_EXERCISE AIM:_ Each record must be written out again exactly. Skip any picture it contains.

_DATA EXTRACT:_

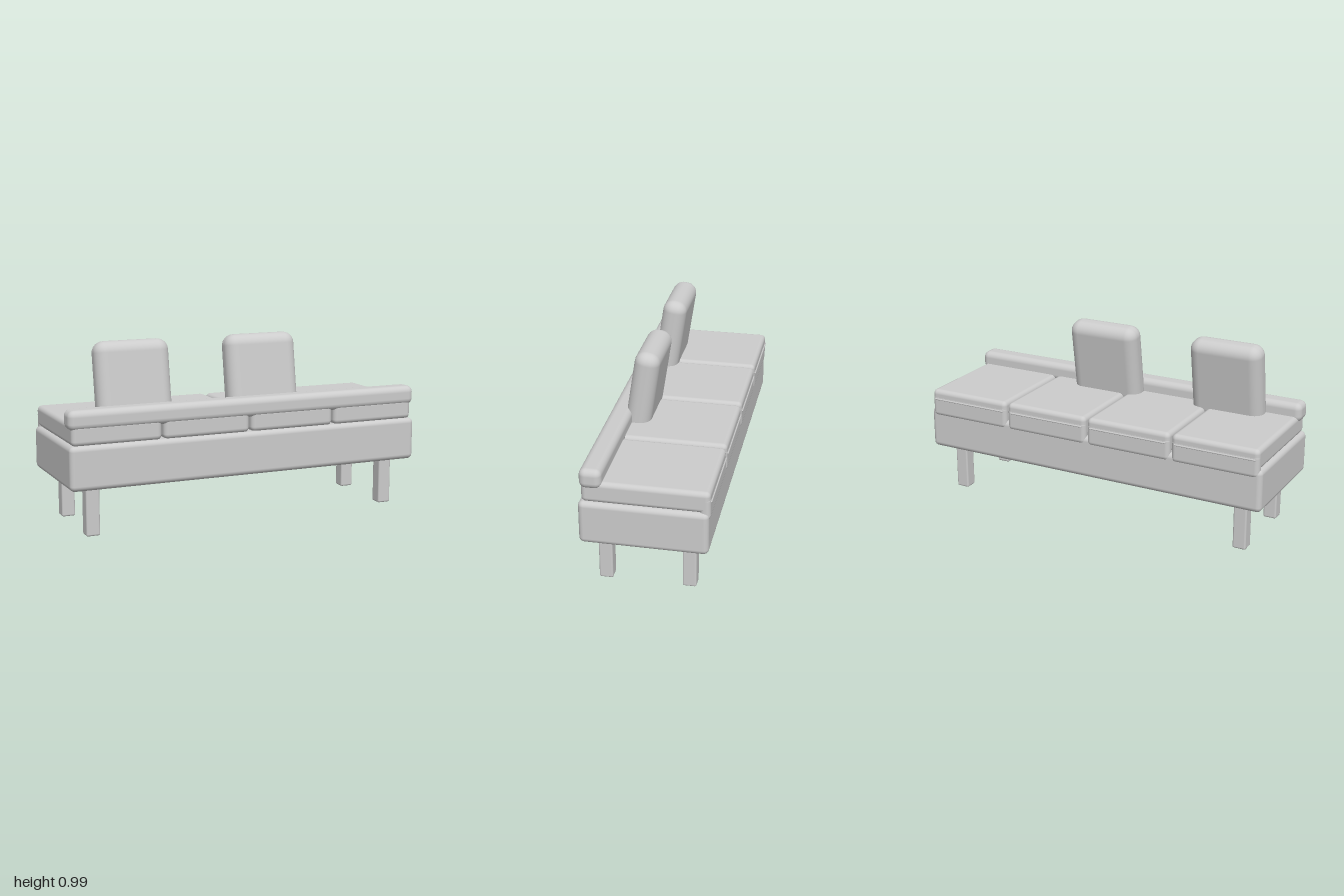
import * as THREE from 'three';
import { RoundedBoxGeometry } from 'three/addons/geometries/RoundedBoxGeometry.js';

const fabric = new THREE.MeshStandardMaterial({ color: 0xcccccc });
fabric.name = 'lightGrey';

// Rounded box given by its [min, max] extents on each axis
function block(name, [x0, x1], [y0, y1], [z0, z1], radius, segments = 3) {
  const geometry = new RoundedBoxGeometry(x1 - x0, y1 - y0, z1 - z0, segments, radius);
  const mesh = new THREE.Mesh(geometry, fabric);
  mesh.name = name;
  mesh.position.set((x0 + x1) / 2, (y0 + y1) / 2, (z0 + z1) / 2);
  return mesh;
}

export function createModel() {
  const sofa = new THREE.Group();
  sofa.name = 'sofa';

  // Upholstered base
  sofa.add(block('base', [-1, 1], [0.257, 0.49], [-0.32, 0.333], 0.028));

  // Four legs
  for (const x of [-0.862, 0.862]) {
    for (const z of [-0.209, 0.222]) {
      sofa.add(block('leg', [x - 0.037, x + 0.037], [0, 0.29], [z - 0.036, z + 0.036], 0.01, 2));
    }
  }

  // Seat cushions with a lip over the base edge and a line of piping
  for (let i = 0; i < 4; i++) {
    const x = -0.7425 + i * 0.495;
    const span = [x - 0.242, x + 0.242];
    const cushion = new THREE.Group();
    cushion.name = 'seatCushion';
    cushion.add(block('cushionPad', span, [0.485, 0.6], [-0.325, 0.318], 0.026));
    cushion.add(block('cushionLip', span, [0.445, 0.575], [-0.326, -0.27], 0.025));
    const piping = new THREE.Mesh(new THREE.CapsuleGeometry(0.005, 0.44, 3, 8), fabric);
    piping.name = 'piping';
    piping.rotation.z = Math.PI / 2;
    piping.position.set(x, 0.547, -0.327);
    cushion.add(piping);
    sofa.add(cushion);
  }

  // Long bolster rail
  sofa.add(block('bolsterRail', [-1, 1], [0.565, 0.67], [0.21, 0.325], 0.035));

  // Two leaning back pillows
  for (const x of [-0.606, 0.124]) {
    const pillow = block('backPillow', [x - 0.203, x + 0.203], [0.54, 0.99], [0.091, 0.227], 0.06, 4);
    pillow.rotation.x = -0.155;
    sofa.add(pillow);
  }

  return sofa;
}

_COMPLETED TASK:_
import * as THREE from 'three';
import { RoundedBoxGeometry } from 'three/addons/geometries/RoundedBoxGeometry.js';

const fabric = new THREE.MeshStandardMaterial({ color: 0xcccccc });
fabric.name = 'lightGrey';

// Rounded box given by its [min, max] extents on each axis
function block(name, [x0, x1], [y0, y1], [z0, z1], radius, segments = 3) {
  const geometry = new RoundedBoxGeometry(x1 - x0, y1 - y0, z1 - z0, segments, radius);
  const mesh = new THREE.Mesh(geometry, fabric);
  mesh.name = name;
  mesh.position.set((x0 + x1) / 2, (y0 + y1) / 2, (z0 + z1) / 2);
  return mesh;
}

export function createModel() {
  const sofa = new THREE.Group();
  sofa.name = 'sofa';

  // Upholstered base
  sofa.add(block('base', [-1, 1], [0.257, 0.49], [-0.32, 0.333], 0.028));

  // Four legs
  for (const x of [-0.862, 0.862]) {
    for (const z of [-0.209, 0.222]) {
      sofa.add(block('leg', [x - 0.037, x + 0.037], [0, 0.29], [z - 0.036, z + 0.036], 0.01, 2));
    }
  }

  // Seat cushions with a lip over the base edge and a line of piping
  for (let i = 0; i < 4; i++) {
    const x = -0.7425 + i * 0.495;
    const span = [x - 0.242, x + 0.242];
    const cushion = new THREE.Group();
    cushion.name = 'seatCushion';
    cushion.add(block('cushionPad', span, [0.485, 0.6], [-0.325, 0.318], 0.026));
    cushion.add(block('cushionLip', span, [0.445, 0.575], [-0.326, -0.27], 0.025));
    const piping = new THREE.Mesh(new THREE.CapsuleGeometry(0.005, 0.44, 3, 8), fabric);
    piping.name = 'piping';
    piping.rotation.z = Math.PI / 2;
    piping.position.set(x, 0.547, -0.327);
    cushion.add(piping);
    sofa.add(cushion);
  }

  // Long bolster rail
  sofa.add(block('bolsterRail', [-1, 1], [0.565, 0.67], [0.21, 0.325], 0.035));

  // Two leaning back pillows
  for (const x of [-0.606, 0.124]) {
    const pillow = block('backPillow', [x - 0.203, x + 0.203], [0.54, 0.99], [0.091, 0.227], 0.06, 4);
    pillow.rotation.x = -0.155;
    sofa.add(pillow);
  }

  return sofa;
}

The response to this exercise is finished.